    • Metoidioplasty: Metoidioplasty is a procedure that enhances the growth of the clitoris (which can enlarge on testosterone) to create a neophallus. The ligaments holding the clitoris in place are released, and the clitoral tissue is repositioned to resemble a small penis. Additional procedures can include urethral lengthening and scrotoplasty (creation of a scrotum).
  3. Hysterectomy and Oophorectomy: FTM individuals who have not had a hysterectomy (removal of the uterus) and oophorectomy (removal of the ovaries) prior to or during their transition may choose to undergo these procedures. This is often done to stop menstruation and eliminate the need for ongoing gynecological care. However, it’s important to discuss potential health considerations and the impact on hormone levels with healthcare professionals.

It’s crucial for FTM individuals considering surgery to consult with experienced healthcare professionals, such as plastic surgeons, urologists, or gynecologists, who specialize in transgender healthcare. These professionals can provide information about the available options, discuss the risks and benefits, and help individuals make informed decisions based on their specific circumstances and goals.

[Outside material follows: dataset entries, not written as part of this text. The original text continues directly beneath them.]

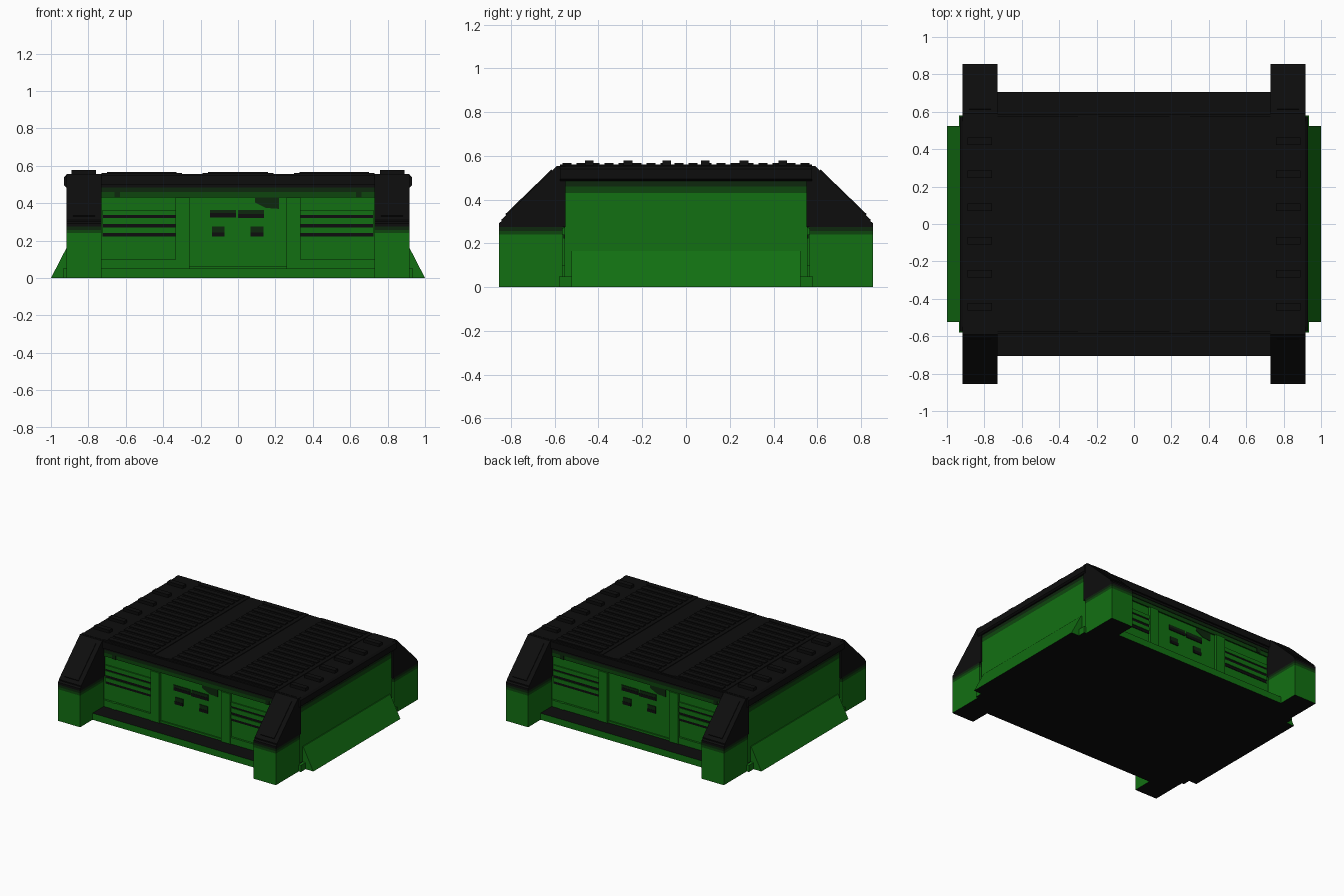
import bpy, bmesh

if "Cube" in bpy.data.objects:
    bpy.data.objects.remove(bpy.data.objects["Cube"])


def material(name, rgb):
    m = bpy.data.materials.new(name)
    m.diffuse_color = (*rgb, 1)
    m.use_nodes = True
    m.node_tree.nodes["Principled BSDF"].inputs["Base Color"].default_value = m.diffuse_color
    return m


GREEN, DARK, DEEP, BLACK = 0, 1, 2, 3
MATS = [material("green", (0.006, 0.16, 0.006)),
        material("dark green", (0.004, 0.06, 0.004)),
        material("deep green", (0.004, 0.02, 0.004)),
        material("black", (0.004, 0.004, 0.004))]


def prism(bm, profile, lo, hi, axis, colour, under=None, top=None):
    """Extrude a 2D profile along x (points y,z) or y (points x,z)."""
    def at(t, p):
        return (t, p[0], p[1]) if axis == 'x' else (p[0], t, p[1])
    a = [bm.verts.new(at(lo, p)) for p in profile]
    b = [bm.verts.new(at(hi, p)) for p in profile]
    n = len(profile)
    faces = [bm.faces.new(a), bm.faces.new(b[::-1])]
    for i in range(n):
        j = (i + 1) % n
        faces.append(bm.faces.new((a[i], b[i], b[j], a[j])))
    bmesh.ops.recalc_face_normals(bm, faces=faces)
    for f in faces:
        f.normal_update()
        f.material_index = colour
        if under is not None and f.normal.z < -0.9:
            f.material_index = under
        if top is not None and f.normal.z > 0.9:
            f.material_index = top


def box(bm, x, y, z, colour, **kw):
    prism(bm, [(y[0], z[0]), (y[1], z[0]), (y[1], z[1]), (y[0], z[1])],
          x[0], x[1], 'x', colour, **kw)


def finish(bm, name, turned=False):
    """Make the object; turned adds a copy rotated half a turn about z."""
    me = bpy.data.meshes.new(name)
    bm.to_mesh(me)
    bm.free()
    for m in MATS:
        me.materials.append(m)
    ob = bpy.data.objects.new(name, me)
    bpy.context.collection.objects.link(ob)
    if turned:
        back = bpy.data.objects.new(name + "_back", me)
        back.rotation_euler.z = 3.14159265
        bpy.context.collection.objects.link(back)


# Floor slab with black ledge top and underside
bm = bmesh.new()
box(bm, (-0.915, 0.915), (-0.58, 0.58), (0, 0.05), GREEN, under=BLACK, top=BLACK)
box(bm, (-0.73, 0.73), (-0.705, 0.705), (0, 0.05), GREEN, under=BLACK, top=BLACK)
for s in (-1, 1):
    for t in (-1, 1):
        box(bm, sorted((s * 0.9, s * 0.935)), sorted((t * 0.52, t * 0.58)),
            (0, 0.05), GREEN, under=BLACK)
finish(bm, "floor_slab")

# Main hall, darkening in bands under the roof
bm = bmesh.new()
for lo, hi, c in ((0.05, 0.43, GREEN), (0.43, 0.46, DARK), (0.46, 0.49, DEEP)):
    box(bm, (-0.908, 0.908), (-0.555, 0.555), (lo, hi), c)
finish(bm, "hall_walls")

# Corner buttresses: green foot, dark band, black sloping cap
bm = bmesh.new()
for s in (-1, 1):
    for t in (-1, 1):
        x = sorted((s * 0.73, s * 0.917))
        y = sorted((t * 0.565, t * 0.855))
        box(bm, x, y, (0, 0.24), GREEN, under=BLACK)
        box(bm, x, y, (0.24, 0.258), DARK)
        box(bm, x, y, (0.258, 0.275), DEEP)
        cap = [(0.55, 0.275), (0.855, 0.275), (0.855, 0.293), (0.843, 0.302),
               (0.843, 0.31), (0.59, 0.555), (0.55, 0.555)]
        prism(bm, [(t * p, q) for p, q in cap], x[0], x[1], 'x', BLACK)
        # raised panel on the slope
        plate = [(0.82, 0.325), (0.825, 0.335), (0.615, 0.538), (0.61, 0.528)]
        prism(bm, [(t * p, q) for p, q in plate], x[0] + 0.035, x[1] - 0.035, 'x', BLACK)
finish(bm, "corner_buttresses")

# Side ramps
bm = bmesh.new()
for s in (-1, 1):
    prism(bm, [(s * 0.9, 0), (s * 1.0, 0), (s * 0.915, 0.165), (s * 0.9, 0.165)],
          -0.523, 0.523, 'y', GREEN, under=BLACK)
finish(bm, "side_ramps")

# Roof slab with chamfered sides
bm = bmesh.new()
half = [(0.918, 0.485), (0.93, 0.495), (0.93, 0.54), (0.915, 0.553), (0.89, 0.557)]
prism(bm, half + [(-p, q) for p, q in half[::-1]], -0.575, 0.575, 'y', BLACK)
box(bm, (-0.9, 0.9), (-0.587, 0.587), (0.5, 0.55), BLACK)
finish(bm, "roof")

# Roof panels with slats, and the cleats along both sides
bm = bmesh.new()
for x in ((-0.73, -0.3), (-0.19, 0.19), (0.3, 0.73)):
    box(bm, x, (-0.575, 0.575), (0.55, 0.561), BLACK)
    for i in range(18):
        y = -0.544 + i * 0.064
        box(bm, (x[0] + 0.03, x[1] - 0.03), (y - 0.02, y + 0.02), (0.558, 0.567), BLACK)
finish(bm, "roof_panels")
bm = bmesh.new()
for s in (-1, 1):
    for i in range(6):
        y = -0.4425 + i * 0.177
        box(bm, sorted((s * 0.76, s * 0.89)), (y - 0.02, y + 0.02), (0.55, 0.579), BLACK)
finish(bm, "roof_cleats")

# Facade frame: pilasters, sill and lintel
bm = bmesh.new()
for s in (-1, 1):
    box(bm, sorted((s * 0.26, s * 0.335)), (-0.575, -0.55), (0.05, 0.43), GREEN)
    box(bm, sorted((s * 0.335, s * 0.73)), (-0.57, -0.55), (0.05, 0.1), GREEN)
    box(bm, sorted((s * 0.63, s * 0.66)), (-0.575, -0.55), (0.05, 0.1), GREEN)
    box(bm, sorted((s * 0.63, s * 0.66)), (-0.57, -0.55), (0.43, 0.49), DEEP)
box(bm, (-0.26, 0.26), (-0.565, -0.55), (0.05, 0.065), GREEN)
box(bm, (-0.73, 0.73), (-0.565, -0.55), (0.43, 0.46), DARK)
box(bm, (-0.73, 0.73), (-0.57, -0.55), (0.46, 0.49), DEEP)
finish(bm, "facade_frame", turned=True)

# Louvres on the outer facade bays
bm = bmesh.new()
for s in (-1, 1):
    for lo, hi in ((0.222, 0.242), (0.27, 0.29), (0.322, 0.336)):
        box(bm, sorted((s * 0.335, s * 0.725)), (-0.559, -0.552), (lo, hi), BLACK)
    for lo, hi in ((0.242, 0.27), (0.29, 0.322), (0.336, 0.365)):
        box(bm, sorted((s * 0.335, s * 0.725)), (-0.564, -0.55), (lo, hi), GREEN)
finish(bm, "louvres", turned=True)

# Windows and the dark patch in the middle bay
bm = bmesh.new()
for x, z in (((-0.15, -0.01), (0.325, 0.365)), ((0.0, 0.14), (0.32, 0.365)),
             ((-0.14, -0.072), (0.222, 0.275)), ((0.067, 0.135), (0.222, 0.275))):
    box(bm, x, (-0.56, -0.552), z, DEEP)
    box(bm, x, (-0.562, -0.552), (z[0], z[0] + 0.022), BLACK)
prism(bm, [(0.09, 0.43), (0.09, 0.405), (0.15, 0.375), (0.22, 0.37), (0.22, 0.43)],
      -0.559, -0.552, 'y', DEEP)
finish(bm, "windows", turned=True)
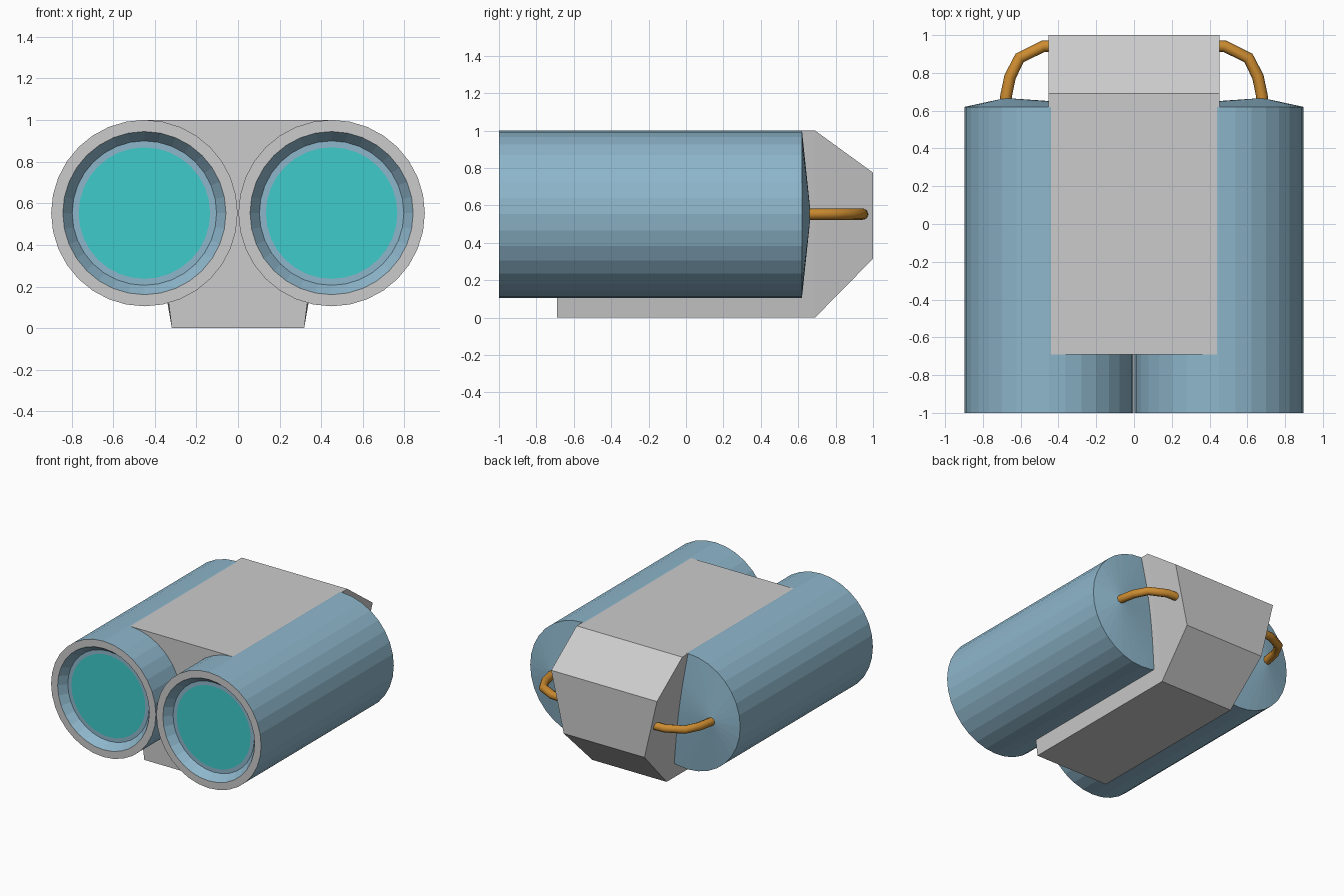
import bpy, bmesh
from math import sin, cos, pi

if "Cube" in bpy.data.objects:
    bpy.data.objects.remove(bpy.data.objects["Cube"])

SEG = 32
CX, CZ = 0.45, 0.553


def material(name, rgb):
    m = bpy.data.materials.new(name)
    m.diffuse_color = (*rgb, 1)
    m.use_nodes = True
    m.node_tree.nodes["Principled BSDF"].inputs["Base Color"].default_value = m.diffuse_color
    return m


BLUE = material("blue_metal", (0.27, 0.47, 0.60))
TEAL = material("teal_glass", (0.05, 0.60, 0.60))
ORANGE = material("orange_cable", (0.60, 0.26, 0.03))


def finish(name, bm, mat=None):
    bmesh.ops.recalc_face_normals(bm, faces=bm.faces)
    me = bpy.data.meshes.new(name)
    bm.to_mesh(me)
    bm.free()
    ob = bpy.data.objects.new(name, me)
    bpy.context.collection.objects.link(ob)
    if mat:
        me.materials.append(mat)
    return ob


def rings(name, side, profile, mat=None, apex=None, cap=False):
    """Join circles (radius, y) about a barrel axis; optional fan tip or flat end."""
    bm = bmesh.new()
    loops = [[bm.verts.new((side * CX + r * cos(2 * pi * i / SEG), y,
                            CZ + r * sin(2 * pi * i / SEG))) for i in range(SEG)]
             for r, y in profile]
    for a, b in zip(loops, loops[1:]):
        for i in range(SEG):
            j = (i + 1) % SEG
            bm.faces.new((a[i], a[j], b[j], b[i]))
    if apex:
        tip = bm.verts.new(apex)
        for i in range(SEG):
            bm.faces.new((loops[-1][i], loops[-1][(i + 1) % SEG], tip))
    if cap:
        bm.faces.new(loops[-1])
    return finish(name, bm, mat)


for side, label in ((-1, "left"), (1, "right")):
    # barrel with an off-centre conical back cap
    rings(label + "_barrel", side, [(0.448, -1), (0.448, 0.62)], BLUE,
          apex=(side * 0.68, 0.667, CZ))
    # flat front rim
    rings(label + "_rim", side, [(0.448, -1), (0.392, -1)])
    # sloped recess and lens seat
    recess = rings(label + "_recess", side,
                   [(0.392, -1), (0.347, -0.94), (0.316, -0.94)], BLUE)
    for p in recess.data.polygons:
        if p.normal.y > 0:
            recess.data.flip_normals()
            break
    # lens disc
    lens = rings(label + "_lens", side, [(0.316, -0.94)], TEAL, cap=True)
    if lens.data.polygons[0].normal.y > 0:
        lens.data.flip_normals()

    # bent cable from the cap to the body
    cu = bpy.data.curves.new(label + "_cable", 'CURVE')
    cu.dimensions = '3D'
    cu.bevel_depth = 0.031
    cu.bevel_resolution = 2
    cu.use_fill_caps = True
    path = [(0.68, 0.64), (0.677, 0.68), (0.656, 0.78), (0.605, 0.88),
            (0.48, 0.941), (0.38, 0.945)]
    sp = cu.splines.new('POLY')
    sp.points.add(len(path) - 1)
    for pt, (x, y) in zip(sp.points, path):
        pt.co = (side * x, y, CZ, 1)
    cu.materials.append(ORANGE)
    bpy.context.collection.objects.link(bpy.data.objects.new(label + "_cable", cu))

# centre body: side profile (y, z, half width), tapering downwards
outline = [(-0.69, 0, 0.318), (0.69, 0, 0.318), (1, 0.315, 0.345),
           (1, 0.775, 0.452), (0.69, 1, 0.452), (-0.69, 1, 0.445)]
bm = bmesh.new()
left, right = ([bm.verts.new((s * w, y, z)) for y, z, w in outline] for s in (-1, 1))
for i in range(6):
    j = (i + 1) % 6
    bm.faces.new((left[i], left[j], right[j], right[i]))
for v in (left, right):
    bm.faces.new((v[0], v[1], v[4], v[5]))
    bm.faces.new((v[1], v[2], v[3], v[4]))
finish("centre_body", bm)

It’s worth noting that surgical procedures carry potential risks, require a thorough evaluation, and often involve a comprehensive evaluation process before proceeding. Mental health support and counseling may also be recommended before and after surgery to ensure well-being and assist with the transition process.